[Source texts of formatted documents]

□ □ □

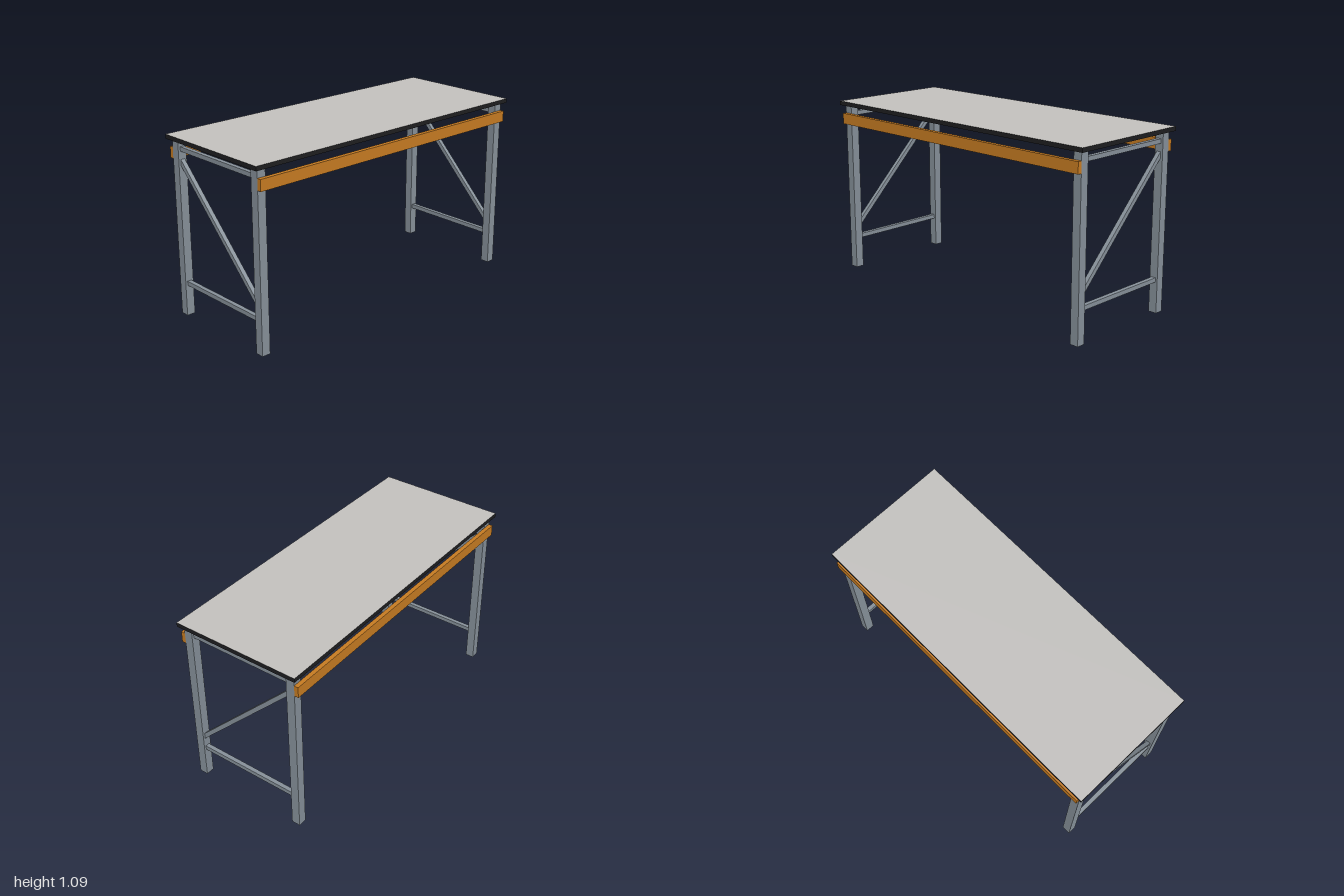
import * as THREE from 'three';

const material = (name, color) => {
  const m = new THREE.MeshStandardMaterial({ color });
  m.name = name;
  return m;
};

export function createModel() {
  const steel = material('grey steel', 0x87919a);
  const orange = material('orange beam', 0xc87c22);
  const laminate = material('pale grey worktop', 0xc4c2bf);
  const black = material('black edging', 0x1e1e20);

  const box = (parent, name, size, position, mat) => {
    const mesh = new THREE.Mesh(new THREE.BoxGeometry(...size), mat);
    mesh.name = name;
    mesh.position.set(...position);
    parent.add(mesh);
    return mesh;
  };

  const table = new THREE.Group();
  table.name = 'workbench';

  const height = 1.093, topThickness = 0.026;
  const legHeight = height - topThickness;
  const legSize = 0.053, legX = 0.947, legZ = 0.348;
  const bar = 0.0265;
  const span = 2 * legZ - legSize;

  // Worktop: pale upper face, black edges and underside
  box(table, 'worktop', [2, topThickness, 0.8], [0, height - topThickness / 2, 0],
    [black, black, laminate, black, black, black]);

  // End frames: two legs, two rails and a diagonal brace
  for (const side of [-1, 1]) {
    const frame = new THREE.Group();
    frame.name = side > 0 ? 'leftEndFrame' : 'rightEndFrame';
    frame.position.x = side * legX;
    for (const end of [-1, 1]) {
      box(frame, end > 0 ? 'frontLeg' : 'backLeg', [legSize, legHeight, legSize],
        [0, legHeight / 2, end * legZ], steel);
    }
    box(frame, 'upperRail', [bar, bar, span], [0, 1.015, 0], steel);
    box(frame, 'lowerRail', [bar, bar, span], [0, 0.201, 0], steel);
    // Ends of the brace are buried in the legs
    const brace = box(frame, 'diagonalBrace', [bar, bar, span * Math.SQRT2 + 0.035],
      [0, 0.614, 0], steel);
    brace.rotation.x = Math.PI / 4;
    table.add(frame);
  }

  // Long beams on the outside of the legs
  for (const end of [-1, 1]) {
    box(table, end > 0 ? 'frontBeam' : 'backBeam', [1.947, 0.067, bar],
      [0, 0.984, end * (legZ + legSize / 2 + bar / 2 - 0.001)], orange);
  }

  return table;
}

□ □ □

◆ What you will do: Of all the lines in the entries, count those with the string "steel", and report only that number.

◆ Result of the task: 5